TASK INPUTS -

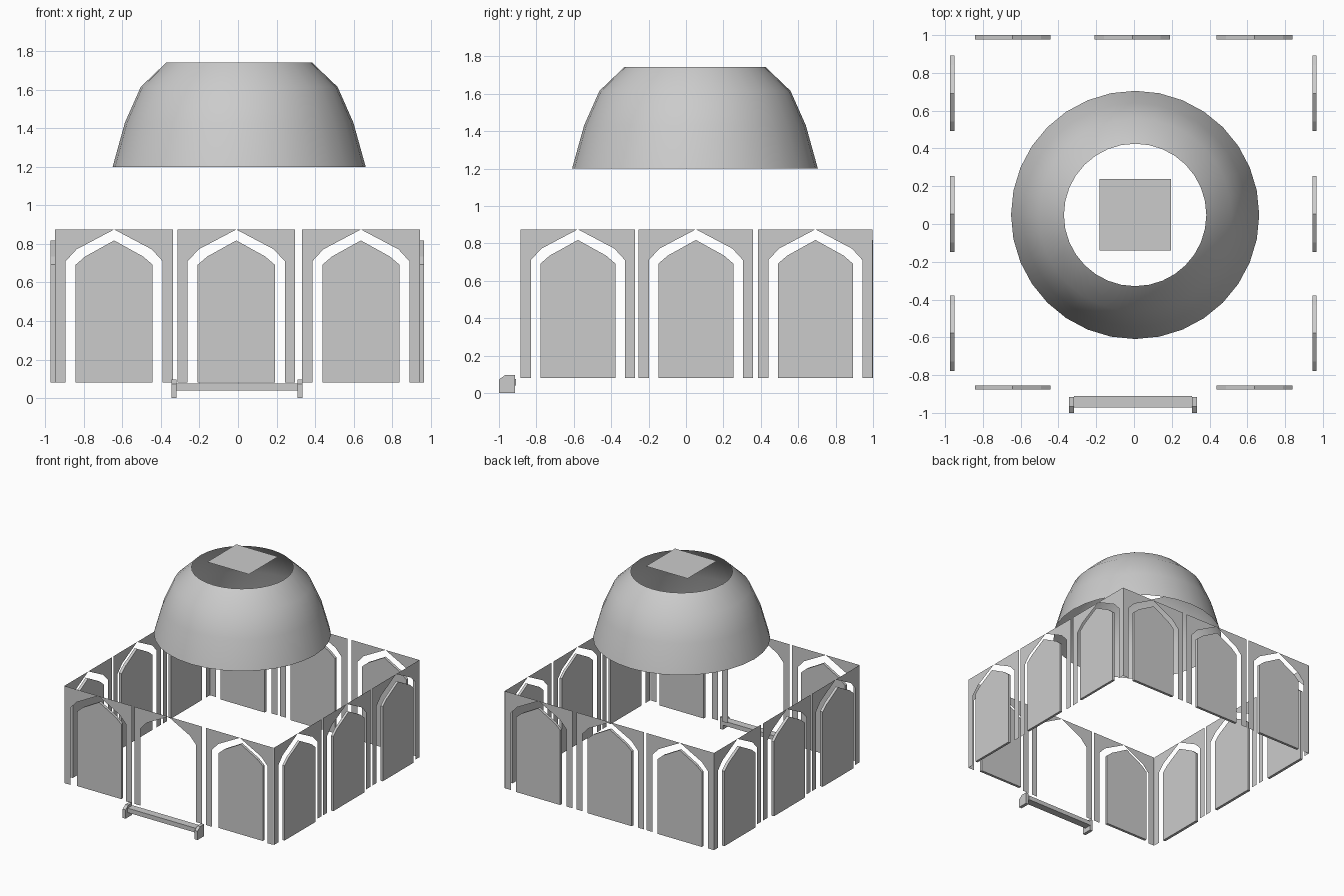
import bpy, bmesh, math

if "Cube" in bpy.data.objects:
    bpy.data.objects.remove(bpy.data.objects["Cube"])

def make_object(name, bm, loc=(0, 0, 0), rot=0):
    mesh = bpy.data.meshes.new(name)
    bm.to_mesh(mesh)
    bm.free()
    ob = bpy.data.objects.new(name, mesh)
    ob.location = loc
    ob.rotation_euler.z = rot
    bpy.context.collection.objects.link(ob)
    return ob

def prism(bm, pts, a, b, axis):
    """Extrude a 2D outline from a to b along x (axis 0) or y (axis 1)."""
    put = (lambda p, t: (t, p[0], p[1])) if axis == 0 else (lambda p, t: (p[0], t, p[1]))
    face = bm.faces.new([bm.verts.new(put(p, a)) for p in pts])
    ext = bmesh.ops.extrude_face_region(bm, geom=[face])["geom"]
    vec = (b - a, 0, 0) if axis == 0 else (0, b - a, 0)
    bmesh.ops.translate(bm, vec=vec, verts=[v for v in ext if isinstance(v, bmesh.types.BMVert)])
    bmesh.ops.recalc_face_normals(bm, faces=bm.faces)

BASE, TOP = 0.08, 0.875

# Flat arch surround: two mirrored halves meeting at the apex
def arch_frame(name, loc, rot):
    bm = bmesh.new()
    half = [(0.306, BASE), (0.306, TOP), (0, TOP), (0.195, 0.772), (0.252, 0.71), (0.252, BASE)]
    for s in (1, -1):
        f = bm.faces.new([bm.verts.new((s * x, 0, z)) for x, z in half])
        f.normal_update()
        if f.normal.y > 0:
            f.normal_flip()
    make_object(name, bm, loc, rot)

# Thin pointed panel standing in the arch; out0/out1 are offsets outward from the wall
def arch_panel(name, loc, rot, out0, out1):
    right = [(0.2, BASE), (0.2, 0.692), (0.15, 0.735)]
    pts = right + [(0, 0.818)] + [(-x, z) for x, z in reversed(right)]
    bm = bmesh.new()
    prism(bm, pts, -out0, -out1, 1)
    make_object(name, bm, loc, rot)

# Four walls of three bays each
XS = (-0.643, -0.009, 0.638)
YS = (-0.578, 0.053, 0.692)
walls = [
    ("front", [(x, -0.888) for x in XS], 0, -0.034, -0.012),
    ("right", [(0.946, y) for y in YS], math.pi / 2, 0.0, 0.02),
    ("back", [(x, 0.994) for x in XS], math.pi, -0.016, 0.006),
    ("left", [(-0.95, y) for y in YS], -math.pi / 2, 0.0, 0.023),
]
for side, bays, rot, out0, out1 in walls:
    for i, (x, y) in enumerate(bays):
        arch_frame(f"{side}_arch_frame_{i + 1}", (x, y, 0), rot)
        if not (side == "front" and i == 1):      # the entrance stays open
            arch_panel(f"{side}_arch_panel_{i + 1}", (x, y, 0), rot, out0, out1)

# Dome shell, open at the top
profile = [(0.657, 1.2), (0.593, 1.43), (0.511, 1.615), (0.377, 1.743)]
SEG = 32
bm = bmesh.new()
rings = [[bm.verts.new((r * math.cos(2 * math.pi * k / SEG), r * math.sin(2 * math.pi * k / SEG), z))
          for k in range(SEG)] for r, z in profile]
for lo, hi in zip(rings, rings[1:]):
    for k in range(SEG):
        n = (k + 1) % SEG
        bm.faces.new((lo[k], lo[n], hi[n], hi[k])).smooth = True
make_object("dome", bm, (0.006, 0.048, 0))

# Square roof plate floating above the dome opening
bm = bmesh.new()
bmesh.ops.create_grid(bm, x_segments=1, y_segments=1, size=0.189)
make_object("dome_cap", bm, (0.007, 0.05, 1.808))

# Entrance step with chamfered end blocks
bm = bmesh.new()
prism(bm, [(-0.972, 0.04), (-0.91, 0.04), (-0.91, 0.076), (-0.972, 0.076)], -0.318, 0.308, 0)
make_object("step_tread", bm)
cheek = [(-1.0, 0), (-0.915, 0), (-0.915, 0.097), (-0.965, 0.097), (-1.0, 0.072)]
for name, a, b in (("step_left_end", -0.344, -0.318), ("step_right_end", 0.308, 0.334)):
    bm = bmesh.new()
    prism(bm, cheek, a, b, 0)
    make_object(name, bm)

TASK INSTRUCTIONS - Please copy every line of the data that carries the string "side".

RESPONSE BELOW -
for side, bays, rot, out0, out1 in walls:
        arch_frame(f"{side}_arch_frame_{i + 1}", (x, y, 0), rot)
        if not (side == "front" and i == 1):      # the entrance stays open
            arch_panel(f"{side}_arch_panel_{i + 1}", (x, y, 0), rot, out0, out1)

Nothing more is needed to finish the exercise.